Earlier this month, the Florida Supreme Court issued a written opinion in a case that will likely have great implications across the State. The case involved allegations of Florida medical malpractice brought by the wife of a man who died while in the defendant doctor’s care. The issue involved a discovery rule that allowed for a defendant doctor to compel the plaintiff to release the names of previous health care providers and allowed for the defendant to arrange meetings with the providers without the plaintiff or the plaintiff’s attorney present.
Ultimately, the court concluded that the plaintiff had the ability to assert her husband’s right to privacy to challenge the discovery rules and that the rules were unconstitutional because they burdened the plaintiff’s right to access the court system.
The Discovery Rules
The discovery rules at issue allowed for informal discovery, whereby the defendant could request certain information from the plaintiff. Among the information that could be requested by the defendant were the names of all previous medical care providers. A 2013 amendment to the rules also allowed for the defendant to arrange ex parte meetings with the medical care providers. The plaintiff challenged the aspect of the rules that allowed for ex parte meetings.
The Facts of the Case
As noted above, the plaintiff was the surviving wife of a man who died while in the care of the defendant doctor. In anticipation of the defendant seeking to arrange meetings with her husband’s former medical care providers, the plaintiff asked the court to find that the discovery rules allowing for this type of meeting were unconstitutional.
The defendant’s first argument was that the plaintiff could not assert her husband’s right to privacy because that right was extinguished when he died. The court rejected the defendant’s argument, finding that a surviving family member can assert a loved one’s right to privacy, at least in this context.
Next, the court considered whether the discovery rules were a violation of the plaintiff’s husband’s right to privacy. In a lengthy opinion, the court concluded that they were. The court noted that the rules were overly broad in that they allowed access to medical records and health care providers who had nothing to do with the case against the defendant. As a result, the court struck down the 2013 amendments to the discovery rules and prevented the defendant from being able to meet with the plaintiff’s husband’s former medical care providers.
Have You Been a Victim of Medical Malpractice?
If you or a loved one has recently been injured after what you believe may have been an act of Florida medical malpractice, you may be entitled to monetary compensation. The dedicated South Florida personal injury and wrongful death attorneys at Cecere Santana have extensive experience assisting victims of medical malpractice prepare and litigate their claims. The laws governing medical malpractice claims in Florida have recently undergone significant changes, and recent court decisions may make it easier for plaintiffs to prove their cases against negligent medical providers.
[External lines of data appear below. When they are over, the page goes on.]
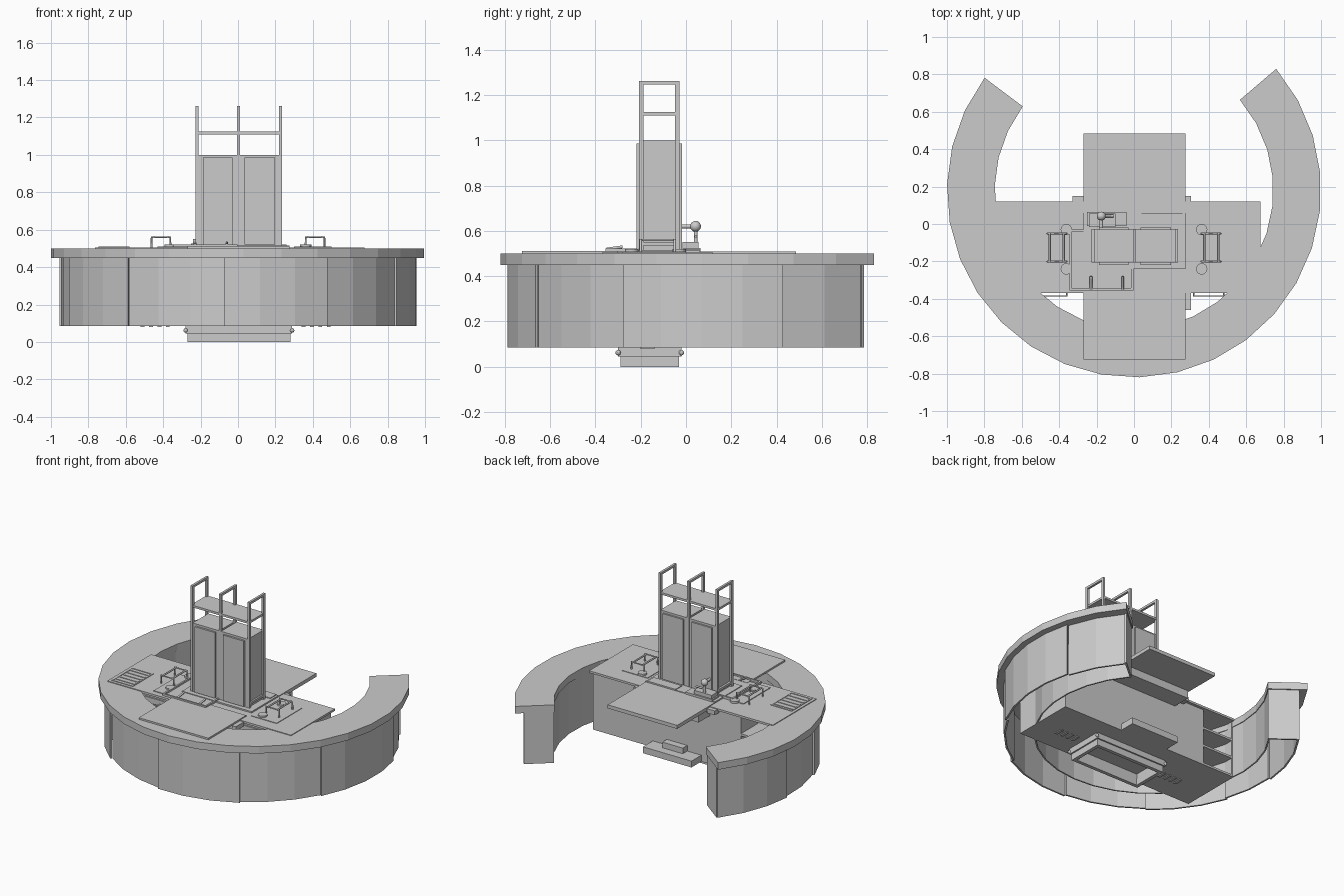
import bpy, bmesh, math
from mathutils import Vector

if "Cube" in bpy.data.objects:
    bpy.data.objects.remove(bpy.data.objects["Cube"])


def mesh_object(name, bm):
    bmesh.ops.recalc_face_normals(bm, faces=bm.faces)
    me = bpy.data.meshes.new(name)
    bm.to_mesh(me)
    bm.free()
    ob = bpy.data.objects.new(name, me)
    bpy.context.collection.objects.link(ob)
    return ob


def add_box(bm, x0, x1, y0, y1, z0, z1):
    vs = bmesh.ops.create_cube(bm, size=1)["verts"]
    for v in vs:
        v.co = Vector(((x0 + x1) / 2 + v.co.x * (x1 - x0),
                       (y0 + y1) / 2 + v.co.y * (y1 - y0),
                       (z0 + z1) / 2 + v.co.z * (z1 - z0)))


def boxes(name, *dims):
    bm = bmesh.new()
    for d in dims:
        add_box(bm, *d)
    return mesh_object(name, bm)


def arc(name, cy, r0, r1, a0, a1, z0, z1, n):
    """Closed sector of a ring, angles in degrees."""
    bm = bmesh.new()
    rows = []
    for i in range(n + 1):
        a = math.radians(a0 + (a1 - a0) * i / n)
        c, s = math.cos(a), math.sin(a)
        rows.append([bm.verts.new((r * c, cy + r * s, z))
                     for r, z in ((r0, z0), (r1, z0), (r1, z1), (r0, z1))])
    for p, q in zip(rows, rows[1:]):
        for k in range(4):
            bm.faces.new((p[k], p[(k + 1) % 4], q[(k + 1) % 4], q[k]))
    bm.faces.new(rows[0])
    bm.faces.new(rows[-1])
    return mesh_object(name, bm)


def rod(name, pts, r=0.006):
    cu = bpy.data.curves.new(name, "CURVE")
    cu.dimensions = "3D"
    cu.bevel_depth = r
    cu.bevel_resolution = 1
    cu.use_fill_caps = True
    sp = cu.splines.new("POLY")
    sp.points.add(len(pts) - 1)
    for p, co in zip(sp.points, pts):
        p.co = (*co, 1)
    ob = bpy.data.objects.new(name, cu)
    bpy.context.collection.objects.link(ob)


def disc(name, x, y, z, r, h):
    bpy.ops.mesh.primitive_cylinder_add(vertices=20, radius=r, depth=h, location=(x, y, z))
    bpy.context.object.name = name


def frame(name, x0, x1, y0, y1, z0, z1, t):
    """Open rectangular frame lying flat."""
    return boxes(name, (x0, x1, y0, y0 + t, z0, z1), (x0, x1, y1 - t, y1, z0, z1),
                 (x0, x0 + t, y0 + t, y1 - t, z0, z1), (x1 - t, x1, y0 + t, y1 - t, z0, z1))


# Curved bar: top, stepped outer panels, inner wall, closed ends
A0, A1 = 40.5, -217
arc("bar_top", 0.18, 0.745, 1.0, A0, A1, 0.45, 0.5, 22)
steps = [40.5, 16, -27.6, -60, -94.5, -128, -161, -184, -217]
for i, (a, b) in enumerate(zip(steps, steps[1:])):
    r = 0.957 if i % 2 else 0.943
    arc("bar_panel", 0.165, r - 0.012, r, a, b, 0.085, 0.45, max(2, round((a - b) / 11.7)))
arc("bar_inner_wall", 0.18, 0.75, 0.76, A0 - 1, A1 + 1, 0.085, 0.45, 22)
for a in (A0, A1 + 0.8):
    arc("bar_end", 0.17, 0.752, 0.948, a, a - 0.8, 0.085, 0.45, 1)

# Island cabinet with open shelves at the left rear
boxes("island_cabinet", (-0.5, 0.66, -0.35, 0.1, 0.085, 0.49))
boxes("open_shelves", (-0.75, -0.5, -0.35, -0.335, 0.085, 0.49),
      (-0.75, -0.735, -0.335, 0.1, 0.085, 0.49),
      *[(-0.735, -0.5, -0.335, 0.1, z, z + 0.015) for z in (0.085, 0.22, 0.35)])
boxes("island_top", (-0.765, 0.675, -0.37, 0.12, 0.49, 0.505))
for x in (-0.44, 0.4):
    for z in (0.12, 0.24, 0.36):
        boxes("drawer_front", (x - 0.13, x + 0.13, -0.36, -0.35, z, z + 0.11))
        rod("drawer_handle", [(x - 0.08, -0.36, z + 0.08), (x - 0.08, -0.385, z + 0.08),
                              (x + 0.08, -0.385, z + 0.08), (x + 0.08, -0.36, z + 0.08)], 0.005)

# Front and rear leaves
boxes("front_leaf", (-0.27, 0.275, -0.725, -0.3, 0.5, 0.512))
boxes("rear_leaf", (-0.27, 0.275, 0.05, 0.485, 0.485, 0.51))
boxes("rear_leaf_apron", (-0.26, 0.265, 0.1, 0.23, 0.43, 0.485))
boxes("leaf_brackets", (-0.33, -0.27, 0.1, 0.15, 0.47, 0.5), (0.275, 0.305, 0.1, 0.15, 0.47, 0.5),
      (0.275, 0.305, -0.46, -0.37, 0.47, 0.5))

# Rear step and plinth
boxes("rear_step", (-0.19, 0.19, 0.1, 0.21, 0.085, 0.13), (-0.08, 0.08, 0.1, 0.15, 0.13, 0.17))
frame("plinth", -0.27, 0.28, -0.29, -0.03, 0, 0.05, 0.025)
frame("plinth_collar", -0.28, 0.29, -0.3, -0.02, 0.045, 0.085, 0.03)
for x in (-0.28, 0.29):
    for y in (-0.3, -0.02):
        bpy.ops.mesh.primitive_uv_sphere_add(segments=10, ring_count=6, radius=0.012, location=(x, y, 0.062))
        bpy.context.object.name = "plinth_bolt"
for x in (-0.44, 0.42):
    for k in range(4):
        boxes("bottom_vent", (x - 0.08 + k * 0.045, x - 0.06 + k * 0.045, -0.2, -0.14, 0.079, 0.085))

# Central tower: two cupboards, doors, three loop frames and a shelf
boxes("tower_base", (-0.27, 0.275, -0.24, 0.06, 0.5, 0.515))
for x0, x1 in ((-0.212, -0.004), (0.01, 0.222)):
    boxes("tower_cupboard", (x0, x1, -0.205, -0.03, 0.51, 1.0))
    for y0, y1 in ((-0.218, -0.205), (-0.03, -0.018)):
        boxes("tower_door", (x0 + 0.025, x1 - 0.025, y0, y1, 0.52, 0.985))
for x in (-0.219, 0.003, 0.226):
    boxes("tower_loop", *[(x - 0.008, x + 0.008, y, y + 0.02, 0.51, 1.262) for y in (-0.207, -0.048)],
          *[(x - 0.008, x + 0.008, -0.187, -0.048, z, z + 0.016) for z in (0.535, 1.246)])
boxes("tower_shelf", (-0.225, 0.23, -0.205, -0.03, 1.11, 1.125))

# Left sink area: plate and rim
boxes("work_plate", (-0.43, -0.01, -0.33, -0.03, 0.5, 0.51))
frame("sink_rim", -0.345, -0.003, -0.355, -0.03, 0.508, 0.522, 0.012)
for x in (-0.23, -0.06):
    rod("sink_lever", [(x, -0.35, 0.52), (x, -0.28, 0.53)], 0.007)
boxes("right_plate", (0.3, 0.5, -0.28, 0.0, 0.5, 0.509))
boxes("rear_plate", (0.04, 0.26, -0.01, 0.06, 0.51, 0.52), (-0.25, -0.04, -0.01, 0.065, 0.51, 0.525))

# Rails and burners, mirrored left and right
for s in (-1, 1):
    for y in (-0.05, -0.2):
        rod("rail_arch", [(s * 0.362, y, 0.5), (s * 0.362, y, 0.56),
                          (s * 0.462, y, 0.56), (s * 0.462, y, 0.5)])
    for x in (0.375, 0.45):
        rod("rail_bar", [(s * x, -0.205, 0.56), (s * x, -0.045, 0.56)])
    for y in (-0.03, -0.24):
        disc("burner", s * 0.362, y, 0.513, 0.03, 0.014)

# Draining grille
frame("grille_frame", -0.745, -0.58, -0.35, -0.12, 0.503, 0.509, 0.008)
for k in range(5):
    y = -0.32 + k * 0.04
    boxes("grille_slat", (-0.735, -0.59, y, y + 0.018, 0.503, 0.509))

# Tap with round head
boxes("tap_base", (-0.24, -0.1, -0.015, 0.055, 0.515, 0.55))
rod("tap_post", [(-0.175, 0.043, 0.54), (-0.175, 0.043, 0.62)], 0.01)
rod("tap_arm", [(-0.175, 0.04, 0.62), (-0.175, -0.018, 0.62)], 0.01)
rod("tap_spout", [(-0.175, 0.043, 0.575), (-0.11, 0.043, 0.575)], 0.007)
bpy.ops.mesh.primitive_uv_sphere_add(segments=16, ring_count=10, radius=0.024, location=(-0.175, 0.042, 0.62))
bpy.context.object.name = "tap_head"
bpy.ops.object.shade_smooth_by_angle()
To learn more, call 800-753-5529 to schedule a free consultation with an attorney today.
More Blog Posts:
Florida Car Accident Plaintiff’s Non-Compliance with Contractual Term Not a Basis for Dismissal Due to Defendant’s Failure to Object, Cecere Santana Injury Lawyers Blog, published October 25, 2017.
Is the Jury’s Verdict Final in a Florida Personal Injury Case?, Cecere Santana Injury Lawyers Blog, published November 4, 2017.